Museums and others cultural agents are key interfaces between the government and the public. As a centrepiece of the Age of Enlightenment, public institutions were founded to advance ideas, knowledge exchange and to offer new perspectives on all forms of scientific research and humanistic endeavours. However, by the 19th century many art museums in Europe had become instruments of power for colonial regimes, classifying and ‘exoticising’ nature and its species. Many of today’s art institutions and artists are expressing awareness and concern for prevailing power structures and critiquing their inherent impact on our cultural discussions and commercial interests. A genuine quest for new forms of art production, interpretation and dissemination is spreading across the globe. Central to this attitude is a new consciousness based on an awareness of one’s own contributions, resources and relation to audience as well as nature.
The work of Italian artist Mirko Canesi fits right in with this movement; his work overpasses the traditional art spaces and power structures and is activated directly by its audiences. Canesi work ‘Cornucopia‘ proposes a community garden as an exhibition space. The selected cultivated vegetable garden is located in Milan’s Parco delle Cave, a park that used to be home grounds to the mafia. In recent years this previously rather dodgy place has been through a process of regeneration and is being revamped as an ecological area where people can recreate and fish. The Municipality of Milan is leading on the project has given the park back to the people through a ‘bando pubblico’ (an open call). It triggered Canesi’s interest as he has been working on the idea of the garden as exhibition space in Milan for a few years.
Though Canesi is an artist working on the vegetable plots, he is not focusing on production of art nor production of vegetables. Rather his work is about process and observing use of space. Canesi explains his fascination: ‘I like it how people use the land as an expression of the self; some plots are very wild, some very orderly, some build with wood and some use cables, the latter one actually being cultivated by an electrician.’
Canesi’s subtle art interventions are like treasures amidst the veggies, in some cases only spotted by the diligent observer.
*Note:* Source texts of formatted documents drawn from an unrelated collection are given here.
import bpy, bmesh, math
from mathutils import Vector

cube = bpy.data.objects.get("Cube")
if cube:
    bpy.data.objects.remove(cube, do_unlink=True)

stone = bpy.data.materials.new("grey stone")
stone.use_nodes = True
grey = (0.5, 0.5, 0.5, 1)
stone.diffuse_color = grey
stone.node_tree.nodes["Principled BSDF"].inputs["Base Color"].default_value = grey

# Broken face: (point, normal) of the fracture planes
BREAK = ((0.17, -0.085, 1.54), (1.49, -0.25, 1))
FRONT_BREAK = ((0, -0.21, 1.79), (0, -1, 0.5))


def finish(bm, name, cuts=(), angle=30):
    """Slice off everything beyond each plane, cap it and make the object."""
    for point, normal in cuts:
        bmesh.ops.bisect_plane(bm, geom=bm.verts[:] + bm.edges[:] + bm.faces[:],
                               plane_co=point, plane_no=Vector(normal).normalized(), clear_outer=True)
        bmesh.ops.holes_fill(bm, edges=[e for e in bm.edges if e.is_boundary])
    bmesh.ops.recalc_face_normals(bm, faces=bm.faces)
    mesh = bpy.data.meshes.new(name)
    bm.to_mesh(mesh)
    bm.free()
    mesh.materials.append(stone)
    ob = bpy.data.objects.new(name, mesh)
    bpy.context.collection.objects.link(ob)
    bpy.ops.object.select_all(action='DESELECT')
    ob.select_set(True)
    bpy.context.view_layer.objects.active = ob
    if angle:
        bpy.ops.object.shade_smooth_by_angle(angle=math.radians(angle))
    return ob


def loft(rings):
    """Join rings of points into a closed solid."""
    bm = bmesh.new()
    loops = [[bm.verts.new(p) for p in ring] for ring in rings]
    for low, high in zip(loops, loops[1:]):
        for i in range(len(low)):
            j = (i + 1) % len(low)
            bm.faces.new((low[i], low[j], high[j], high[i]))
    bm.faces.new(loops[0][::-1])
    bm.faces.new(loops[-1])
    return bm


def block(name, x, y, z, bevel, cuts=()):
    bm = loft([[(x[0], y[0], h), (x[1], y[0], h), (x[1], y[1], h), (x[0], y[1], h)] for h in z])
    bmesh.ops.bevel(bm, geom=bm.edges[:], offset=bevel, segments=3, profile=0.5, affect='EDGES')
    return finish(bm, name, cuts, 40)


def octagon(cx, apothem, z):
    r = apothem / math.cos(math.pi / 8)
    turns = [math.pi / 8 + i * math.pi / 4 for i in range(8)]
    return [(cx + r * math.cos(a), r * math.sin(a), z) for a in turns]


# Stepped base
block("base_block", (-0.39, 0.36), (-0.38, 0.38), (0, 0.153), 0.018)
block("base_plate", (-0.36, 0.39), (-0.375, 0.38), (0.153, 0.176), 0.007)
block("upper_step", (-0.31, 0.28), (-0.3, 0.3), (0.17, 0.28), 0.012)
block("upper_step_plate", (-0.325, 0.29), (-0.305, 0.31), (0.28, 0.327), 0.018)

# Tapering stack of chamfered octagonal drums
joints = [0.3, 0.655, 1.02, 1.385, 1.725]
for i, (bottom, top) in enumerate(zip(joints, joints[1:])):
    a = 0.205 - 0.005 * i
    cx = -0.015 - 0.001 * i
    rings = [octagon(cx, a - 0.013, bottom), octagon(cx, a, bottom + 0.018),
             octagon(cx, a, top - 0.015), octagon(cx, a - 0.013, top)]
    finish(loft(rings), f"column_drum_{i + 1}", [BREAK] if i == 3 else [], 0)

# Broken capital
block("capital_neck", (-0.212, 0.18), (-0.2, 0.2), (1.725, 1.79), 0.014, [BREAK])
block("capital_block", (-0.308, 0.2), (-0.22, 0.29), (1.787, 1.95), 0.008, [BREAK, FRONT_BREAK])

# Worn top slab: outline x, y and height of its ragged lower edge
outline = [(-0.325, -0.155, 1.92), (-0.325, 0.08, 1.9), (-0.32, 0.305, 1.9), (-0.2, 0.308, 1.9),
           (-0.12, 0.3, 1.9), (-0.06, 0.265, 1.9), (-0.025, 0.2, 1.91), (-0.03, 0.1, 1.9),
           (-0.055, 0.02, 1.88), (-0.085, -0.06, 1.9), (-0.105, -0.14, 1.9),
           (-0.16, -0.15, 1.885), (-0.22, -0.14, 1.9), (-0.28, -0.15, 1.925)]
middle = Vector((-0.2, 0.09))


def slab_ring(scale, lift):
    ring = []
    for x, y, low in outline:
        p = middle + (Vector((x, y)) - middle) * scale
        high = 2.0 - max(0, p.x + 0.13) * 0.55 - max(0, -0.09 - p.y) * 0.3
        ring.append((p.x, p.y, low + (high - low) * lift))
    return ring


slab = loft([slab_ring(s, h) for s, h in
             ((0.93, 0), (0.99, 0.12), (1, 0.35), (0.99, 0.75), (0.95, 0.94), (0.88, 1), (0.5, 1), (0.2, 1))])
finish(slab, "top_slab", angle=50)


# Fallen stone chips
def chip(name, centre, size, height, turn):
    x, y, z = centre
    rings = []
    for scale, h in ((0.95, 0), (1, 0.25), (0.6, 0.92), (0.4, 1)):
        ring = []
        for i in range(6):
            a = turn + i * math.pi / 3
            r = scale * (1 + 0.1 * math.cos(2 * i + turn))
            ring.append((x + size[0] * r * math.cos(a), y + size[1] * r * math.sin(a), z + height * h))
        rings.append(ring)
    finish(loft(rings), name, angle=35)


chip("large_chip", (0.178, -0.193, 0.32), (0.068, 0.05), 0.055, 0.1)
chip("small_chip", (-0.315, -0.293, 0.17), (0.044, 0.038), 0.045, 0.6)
For instance; some leaves might be carved using artisan skills, have plasticine coatings or are carefully laser-cut. His key intervention however, is not to-be-missed and located between the zucchini, spinach and tomatoes in the middle of the garden and between the pepperoni, zucchini and salads on the left of the garden. This work is as philosophical as it is practical. He changed the existing paths in the garden with alternative ones made out of stones that only loosely remind us what nature looks like: the paths are made out of rockclimbing handles. The condition of the material doesn’t fit in the natural context and they are only vaguely referencing to that what once was natural. These simulated stones, shaped to pleasantly fit around the human hand, are nature in its most extreme artificial version: these rocks are produced by humans and for pleasant and safe use for humans. Canesi however proposes a reversed use for them, instead of them helping you climb your wall, this climbing path is on the ground, horizontal. Canesi in interested in questions such as ‘What if the gardens were an exhibition space?’,’Can artworks exist like an agricultural cycle that never stops? Can artmaking be a seasonal process? Though I’m not sure whether pumpkin sculptures or ice-art are particularly good ideas, the thought of an artistic practice being in line with natural cycles I find interesting. I agree that the garden as exhibition space can be much more than land-art or sculpture parks, it can be an alternative to the system, a place fur un-planning and process, for unexpected and non-art related encounters and conversations, a place to Touch instead of Not-Touch and a place with inhabitants, rather than viewers.
Vito Acconci knew it all along: ‘What I never wanted in art, is that I never wanted viewers. I think the basic condition of art is the viewer: The viewer is here, the art is there. So the viewer is in a position of desire and frustration. There were those Do Not Touch signs in a museum that are saying that the art is more expensive than the people. But I wanted users and a habitat. I don’t know if I would have used those words then, but I wanted inhabitants, participants. I wanted an interaction.’